» Exercise goal: Copy nothing before the line containing "prism(bm, curve +". Reproduce that line and all that follow, exactly, through the end of the records.

» Extracted records:
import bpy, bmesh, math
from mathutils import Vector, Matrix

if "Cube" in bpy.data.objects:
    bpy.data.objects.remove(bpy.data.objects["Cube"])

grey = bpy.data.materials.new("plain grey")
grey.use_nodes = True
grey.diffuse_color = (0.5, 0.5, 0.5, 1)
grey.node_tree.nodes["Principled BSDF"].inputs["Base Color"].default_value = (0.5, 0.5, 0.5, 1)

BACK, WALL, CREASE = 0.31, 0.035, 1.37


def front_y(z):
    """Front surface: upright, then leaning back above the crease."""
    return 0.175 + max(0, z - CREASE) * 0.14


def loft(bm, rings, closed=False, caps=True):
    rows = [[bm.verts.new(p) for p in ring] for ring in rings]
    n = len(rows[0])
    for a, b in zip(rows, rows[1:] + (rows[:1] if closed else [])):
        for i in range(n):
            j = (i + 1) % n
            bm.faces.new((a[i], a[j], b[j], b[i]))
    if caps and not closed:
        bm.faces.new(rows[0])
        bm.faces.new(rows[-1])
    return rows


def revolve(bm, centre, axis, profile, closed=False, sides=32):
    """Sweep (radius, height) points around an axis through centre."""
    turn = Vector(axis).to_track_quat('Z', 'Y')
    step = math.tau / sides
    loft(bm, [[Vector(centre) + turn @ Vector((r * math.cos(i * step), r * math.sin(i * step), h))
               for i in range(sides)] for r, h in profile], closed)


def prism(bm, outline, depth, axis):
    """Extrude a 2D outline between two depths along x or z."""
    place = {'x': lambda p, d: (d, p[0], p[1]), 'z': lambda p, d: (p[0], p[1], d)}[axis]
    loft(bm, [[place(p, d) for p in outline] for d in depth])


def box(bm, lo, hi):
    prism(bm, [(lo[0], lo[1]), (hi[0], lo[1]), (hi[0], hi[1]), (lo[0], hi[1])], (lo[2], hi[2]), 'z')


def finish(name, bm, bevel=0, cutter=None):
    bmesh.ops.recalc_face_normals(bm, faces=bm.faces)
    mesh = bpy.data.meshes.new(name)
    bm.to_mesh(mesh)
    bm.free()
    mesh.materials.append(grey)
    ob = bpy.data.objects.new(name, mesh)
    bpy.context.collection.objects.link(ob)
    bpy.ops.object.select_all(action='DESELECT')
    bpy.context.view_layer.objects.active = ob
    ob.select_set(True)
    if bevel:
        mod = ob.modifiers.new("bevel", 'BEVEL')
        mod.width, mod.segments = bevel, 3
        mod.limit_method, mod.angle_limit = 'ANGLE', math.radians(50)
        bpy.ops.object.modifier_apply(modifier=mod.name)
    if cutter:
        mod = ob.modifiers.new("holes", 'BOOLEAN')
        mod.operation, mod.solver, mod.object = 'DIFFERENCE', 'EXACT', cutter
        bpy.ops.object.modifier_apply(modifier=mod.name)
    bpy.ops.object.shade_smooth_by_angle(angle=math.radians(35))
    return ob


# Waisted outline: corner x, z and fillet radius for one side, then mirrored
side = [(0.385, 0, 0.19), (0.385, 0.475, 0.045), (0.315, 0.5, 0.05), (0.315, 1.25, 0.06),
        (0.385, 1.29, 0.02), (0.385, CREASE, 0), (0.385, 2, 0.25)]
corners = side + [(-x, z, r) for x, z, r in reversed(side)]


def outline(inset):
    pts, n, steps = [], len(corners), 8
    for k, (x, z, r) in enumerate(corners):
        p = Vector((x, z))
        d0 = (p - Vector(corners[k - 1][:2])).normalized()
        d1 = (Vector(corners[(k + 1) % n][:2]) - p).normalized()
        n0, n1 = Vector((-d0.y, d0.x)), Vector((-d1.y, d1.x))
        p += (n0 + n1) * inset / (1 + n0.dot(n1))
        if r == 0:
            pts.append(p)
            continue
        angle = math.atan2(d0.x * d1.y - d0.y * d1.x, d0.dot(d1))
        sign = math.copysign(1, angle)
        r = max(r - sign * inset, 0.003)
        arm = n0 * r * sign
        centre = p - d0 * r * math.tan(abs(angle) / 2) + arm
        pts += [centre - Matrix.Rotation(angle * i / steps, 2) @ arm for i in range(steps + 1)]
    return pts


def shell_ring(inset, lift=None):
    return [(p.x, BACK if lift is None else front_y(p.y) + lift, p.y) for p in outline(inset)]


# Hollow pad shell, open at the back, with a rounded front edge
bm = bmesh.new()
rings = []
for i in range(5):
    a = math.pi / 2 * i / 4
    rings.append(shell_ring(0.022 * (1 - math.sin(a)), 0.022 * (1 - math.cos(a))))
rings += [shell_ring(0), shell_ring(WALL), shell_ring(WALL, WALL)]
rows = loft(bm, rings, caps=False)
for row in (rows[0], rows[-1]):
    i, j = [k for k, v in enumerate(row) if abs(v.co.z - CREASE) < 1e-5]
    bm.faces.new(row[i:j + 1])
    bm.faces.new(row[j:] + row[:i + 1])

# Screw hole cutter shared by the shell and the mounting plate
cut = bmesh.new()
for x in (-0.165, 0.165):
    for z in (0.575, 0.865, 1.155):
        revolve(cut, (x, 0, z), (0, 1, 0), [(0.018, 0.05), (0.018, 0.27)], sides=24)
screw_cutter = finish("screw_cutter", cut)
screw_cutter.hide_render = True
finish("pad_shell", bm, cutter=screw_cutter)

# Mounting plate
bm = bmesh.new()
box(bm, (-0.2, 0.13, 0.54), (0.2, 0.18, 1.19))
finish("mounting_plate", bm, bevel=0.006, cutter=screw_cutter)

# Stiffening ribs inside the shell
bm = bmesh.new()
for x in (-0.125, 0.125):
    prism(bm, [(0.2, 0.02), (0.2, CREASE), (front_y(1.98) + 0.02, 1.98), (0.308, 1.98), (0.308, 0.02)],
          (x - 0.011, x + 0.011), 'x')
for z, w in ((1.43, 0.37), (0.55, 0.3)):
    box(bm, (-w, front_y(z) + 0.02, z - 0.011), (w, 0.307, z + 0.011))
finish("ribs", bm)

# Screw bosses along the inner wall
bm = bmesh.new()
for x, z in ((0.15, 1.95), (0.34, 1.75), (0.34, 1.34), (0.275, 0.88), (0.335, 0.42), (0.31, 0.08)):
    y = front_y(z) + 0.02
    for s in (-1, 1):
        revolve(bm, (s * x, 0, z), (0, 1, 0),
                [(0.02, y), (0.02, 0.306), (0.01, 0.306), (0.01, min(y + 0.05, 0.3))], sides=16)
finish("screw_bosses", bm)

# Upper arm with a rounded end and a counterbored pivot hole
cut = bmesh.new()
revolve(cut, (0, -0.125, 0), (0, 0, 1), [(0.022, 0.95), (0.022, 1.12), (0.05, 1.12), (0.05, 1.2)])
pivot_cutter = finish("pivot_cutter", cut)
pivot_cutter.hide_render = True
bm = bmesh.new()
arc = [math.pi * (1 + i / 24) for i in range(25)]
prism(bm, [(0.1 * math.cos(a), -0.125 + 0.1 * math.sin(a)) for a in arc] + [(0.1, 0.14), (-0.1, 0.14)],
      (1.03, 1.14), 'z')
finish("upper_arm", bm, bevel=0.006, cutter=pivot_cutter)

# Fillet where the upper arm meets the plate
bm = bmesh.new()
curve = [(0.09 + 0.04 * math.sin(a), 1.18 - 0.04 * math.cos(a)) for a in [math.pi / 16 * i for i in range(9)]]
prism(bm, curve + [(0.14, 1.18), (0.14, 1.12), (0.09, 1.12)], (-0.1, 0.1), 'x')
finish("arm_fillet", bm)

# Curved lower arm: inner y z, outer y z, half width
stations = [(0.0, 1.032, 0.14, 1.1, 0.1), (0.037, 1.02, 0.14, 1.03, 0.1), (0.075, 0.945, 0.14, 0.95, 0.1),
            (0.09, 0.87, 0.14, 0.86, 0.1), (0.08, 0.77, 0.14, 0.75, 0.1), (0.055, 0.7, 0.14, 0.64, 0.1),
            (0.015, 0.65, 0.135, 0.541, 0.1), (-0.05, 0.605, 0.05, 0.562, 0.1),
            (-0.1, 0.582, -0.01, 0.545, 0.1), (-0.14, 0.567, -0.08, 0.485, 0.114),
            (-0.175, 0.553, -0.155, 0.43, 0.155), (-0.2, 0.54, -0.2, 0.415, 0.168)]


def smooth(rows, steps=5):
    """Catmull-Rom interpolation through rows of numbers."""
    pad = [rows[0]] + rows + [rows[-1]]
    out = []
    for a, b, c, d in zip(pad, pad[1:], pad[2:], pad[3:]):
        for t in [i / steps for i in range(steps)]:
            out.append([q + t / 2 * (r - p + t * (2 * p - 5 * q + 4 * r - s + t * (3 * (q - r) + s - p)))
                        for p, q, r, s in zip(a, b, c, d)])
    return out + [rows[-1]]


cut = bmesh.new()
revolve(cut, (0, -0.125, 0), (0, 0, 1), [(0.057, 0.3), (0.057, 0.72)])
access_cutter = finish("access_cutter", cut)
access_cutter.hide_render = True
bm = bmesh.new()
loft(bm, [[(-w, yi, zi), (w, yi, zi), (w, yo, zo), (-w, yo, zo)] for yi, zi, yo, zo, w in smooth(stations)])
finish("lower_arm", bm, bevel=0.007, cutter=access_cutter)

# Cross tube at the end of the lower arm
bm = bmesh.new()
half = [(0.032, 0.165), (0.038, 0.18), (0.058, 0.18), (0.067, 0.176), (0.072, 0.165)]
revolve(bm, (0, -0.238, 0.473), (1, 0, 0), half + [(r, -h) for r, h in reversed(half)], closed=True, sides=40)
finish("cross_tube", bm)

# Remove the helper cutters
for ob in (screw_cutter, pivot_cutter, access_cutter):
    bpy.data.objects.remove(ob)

» Solution to this exercise:
prism(bm, curve + [(0.14, 1.18), (0.14, 1.12), (0.09, 1.12)], (-0.1, 0.1), 'x')
finish("arm_fillet", bm)

# Curved lower arm: inner y z, outer y z, half width
stations = [(0.0, 1.032, 0.14, 1.1, 0.1), (0.037, 1.02, 0.14, 1.03, 0.1), (0.075, 0.945, 0.14, 0.95, 0.1),
            (0.09, 0.87, 0.14, 0.86, 0.1), (0.08, 0.77, 0.14, 0.75, 0.1), (0.055, 0.7, 0.14, 0.64, 0.1),
            (0.015, 0.65, 0.135, 0.541, 0.1), (-0.05, 0.605, 0.05, 0.562, 0.1),
            (-0.1, 0.582, -0.01, 0.545, 0.1), (-0.14, 0.567, -0.08, 0.485, 0.114),
            (-0.175, 0.553, -0.155, 0.43, 0.155), (-0.2, 0.54, -0.2, 0.415, 0.168)]


def smooth(rows, steps=5):
    """Catmull-Rom interpolation through rows of numbers."""
    pad = [rows[0]] + rows + [rows[-1]]
    out = []
    for a, b, c, d in zip(pad, pad[1:], pad[2:], pad[3:]):
        for t in [i / steps for i in range(steps)]:
            out.append([q + t / 2 * (r - p + t * (2 * p - 5 * q + 4 * r - s + t * (3 * (q - r) + s - p)))
                        for p, q, r, s in zip(a, b, c, d)])
    return out + [rows[-1]]


cut = bmesh.new()
revolve(cut, (0, -0.125, 0), (0, 0, 1), [(0.057, 0.3), (0.057, 0.72)])
access_cutter = finish("access_cutter", cut)
access_cutter.hide_render = True
bm = bmesh.new()
loft(bm, [[(-w, yi, zi), (w, yi, zi), (w, yo, zo), (-w, yo, zo)] for yi, zi, yo, zo, w in smooth(stations)])
finish("lower_arm", bm, bevel=0.007, cutter=access_cutter)

# Cross tube at the end of the lower arm
bm = bmesh.new()
half = [(0.032, 0.165), (0.038, 0.18), (0.058, 0.18), (0.067, 0.176), (0.072, 0.165)]
revolve(bm, (0, -0.238, 0.473), (1, 0, 0), half + [(r, -h) for r, h in reversed(half)], closed=True, sides=40)
finish("cross_tube", bm)

# Remove the helper cutters
for ob in (screw_cutter, pivot_cutter, access_cutter):
    bpy.data.objects.remove(ob)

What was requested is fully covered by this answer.